Read More

Apple is Launching Fitness+ Which Will Fully Change the Way We Work Out

Since Apple Watch first broke into the wearables market in 2015, it has been continuously redefining what a watch can do beyond tell time: Sleep track? Check. Monitor heart rate? Check. Become your exercise companion? Check. And in the most defining step since putting a ring on it with Activity, the smartwatch company announced at today’s online streaming event that by year’s end, Apple Fitness+ will definitively change the way Apple users work out forever. Suffice it to say that the $2.9 billion on-demand fitness industry has a new one to, ahem, watch.

In tandem with the announcement of Apple Watch Series 6 (from $399) and Apple Watch SE ($279)—both of which will launch on September 18, Fitness+ is meant to further integrate movement into your day in a more seamless way. The app will offer wrist-access to HIIT, yoga, running, cycling, and strength training content on Apple compatible

Read More

White House says herd immunity isn’t US strategy

WASHINGTON — White House press secretary Kayleigh McEnany on Wednesday was asked whether the White House was now counting on herd immunity to deal with the virus.

President Donald Trump said during an ABC News town hall on Tuesday that eventually there will be herd immunity to the virus, but that with a vaccine, the virus will go away “very quickly.”

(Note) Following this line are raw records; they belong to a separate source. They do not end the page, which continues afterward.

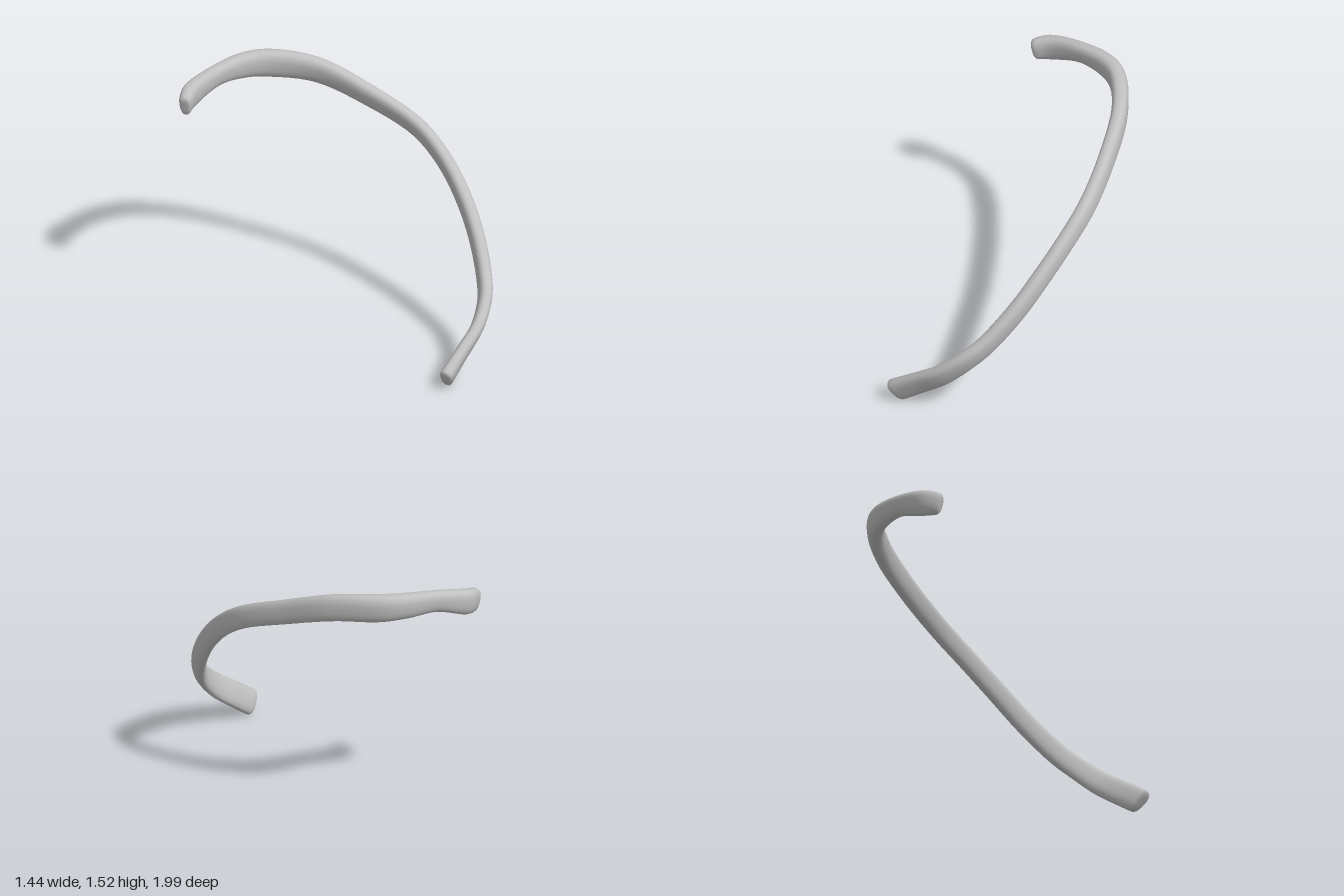
import * as THREE from 'three';

// Stations along the bone: x, y, z, height, thickness, tilt of the height axis (degrees)
const stations = [
  [-0.69, 1.37, -0.775, 0.14, 0.075, 0],
  [-0.61, 1.395, -0.85, 0.16, 0.095, 0],
  [-0.4, 1.452, -0.912, 0.135, 0.09, 0],
  [-0.2, 1.46, -0.942, 0.16, 0.1, 0],
  [-0.05, 1.453, -0.915, 0.175, 0.105, 0],
  [0.2, 1.42, -0.75, 0.165, 0.095, 8],
  [0.42, 1.31, -0.48, 0.15, 0.085, 18],
  [0.59, 1.185, -0.2, 0.14, 0.08, 28],
  [0.652, 1.06, 0, 0.135, 0.082, 32],
  [0.677, 0.9, 0.2, 0.135, 0.084, 36],
  [0.67, 0.71, 0.4, 0.14, 0.084, 38],
  [0.62, 0.515, 0.6, 0.145, 0.082, 38],
  [0.57, 0.425, 0.7, 0.15, 0.08, 36],
  [0.46, 0.3, 0.805, 0.16, 0.08, 32],
  [0.31, 0.185, 0.88, 0.165, 0.08, 26],
  [0.175, 0.085, 0.945, 0.165, 0.085, 20],
];

const SIDES = 28;
const STEPS = 150;

function sweepGeometry() {
  const path = new THREE.CatmullRomCurve3(stations.map((s) => new THREE.Vector3(s[0], s[1], s[2])));
  const form = new THREE.CatmullRomCurve3(stations.map((s) => new THREE.Vector3(s[3], s[4], s[5] / 100)));

  // Rings as [position along path, scale, push along tangent]; the ends close with rounded rims
  const rim = [[0, 0.004], [0.45, 0.005], [0.75, 0.003], [0.91, -0.004], [0.98, -0.014]];
  const rings = rim.map(([scale, push]) => [0, scale, -push]);
  for (let i = 2; i <= STEPS - 2; i++) rings.push([i / STEPS, 1, 0]);
  rim.slice().reverse().forEach(([scale, push]) => rings.push([1, scale, push]));

  const positions = [];
  const indices = [];
  const soften = (v) => Math.sign(v) * Math.pow(Math.abs(v), 0.82);
  rings.forEach(([u, scale, push], i) => {
    const tangent = path.getTangent(u);
    const centre = path.getPoint(u).addScaledVector(tangent, push);
    const size = form.getPoint(u);
    const tilt = THREE.MathUtils.degToRad(size.z * 100);
    const up = new THREE.Vector3(0, Math.cos(tilt), Math.sin(tilt));
    up.addScaledVector(tangent, -up.dot(tangent)).normalize();
    const out = new THREE.Vector3().crossVectors(up, tangent);
    for (let j = 0; j < SIDES; j++) {
      const angle = (j / SIDES) * Math.PI * 2;
      const v = soften(Math.sin(angle));
      // Thicker upper edge, thinner lower edge, flatter inner face
      const c = soften(Math.cos(angle)) * (1 + 0.15 * v);
      const p = centre.clone()
        .addScaledVector(out, c * size.y * 0.5 * scale)
        .addScaledVector(up, v * size.x * 0.5 * scale);
      positions.push(p.x, p.y, p.z);
      if (i < rings.length - 1) {
        const k = (j + 1) % SIDES;
        const a = i * SIDES + j, b = i * SIDES + k;
        indices.push(a, b, b + SIDES, a, b + SIDES, a + SIDES);
      }
    }
  });

  const geometry = new THREE.BufferGeometry();
  geometry.setAttribute('position', new THREE.Float32BufferAttribute(positions, 3));
  geometry.setIndex(indices);
  geometry.computeVertexNormals();
  return geometry;
}

export function createModel() {
  const group = new THREE.Group();
  group.name = 'rib';
  const bone = new THREE.MeshStandardMaterial({ color: 0xc0c0c0 });
  bone.name = 'bone grey';
  const shaft = new THREE.Mesh(sweepGeometry(), bone);
  shaft.name = 'ribBone';
  group.add(shaft);
  return group;
}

For the United States to reach herd immunity against the coronavirus, most experts say, the nation would likely need to vaccinate roughly 70% of Americans.

“Herd immunity has never been a strategy here at the White House,” McEnany said. “The president last night was noting … (that) over a period of time a country, a society, can reach herd immunity. It’s a fact. It was not a strategy ever presented here at the White House. And in fact, he went on, in that very same exchange, to say with

Read More

Trump appointee Michael Caputo takes leave of absence from HHS after online rant

Michael Caputo, a top Trump administration communications official who in a private online social media video accused government scientists of “sedition” and called on the president’s supporters to arm themselves ahead of the election, announced in a statement Tuesday that he’s taking temporary medical leave from the Department of Health and Human Services.

Also leaving HHS is Caputo’s senior advisor, Dr. Paul Alexander. HHS confirmed the departures in a separate statement, noting that Caputo’s leave would last 60 days.

Caputo tells ABC News he will continue collecting a paycheck and health insurance from his HHS post while on leave.

The staff departures follow media reports that Caputo and Alexander had pressured the Centers for Disease Control and Prevention to alter scientific reports.

PHOTO: Former Trump campaign official Michael Caputo arrives at the Hart Senate Office building to be interviewed by Senate Intelligence Committee staffers, on May 1, 2018, in Washington.

Read More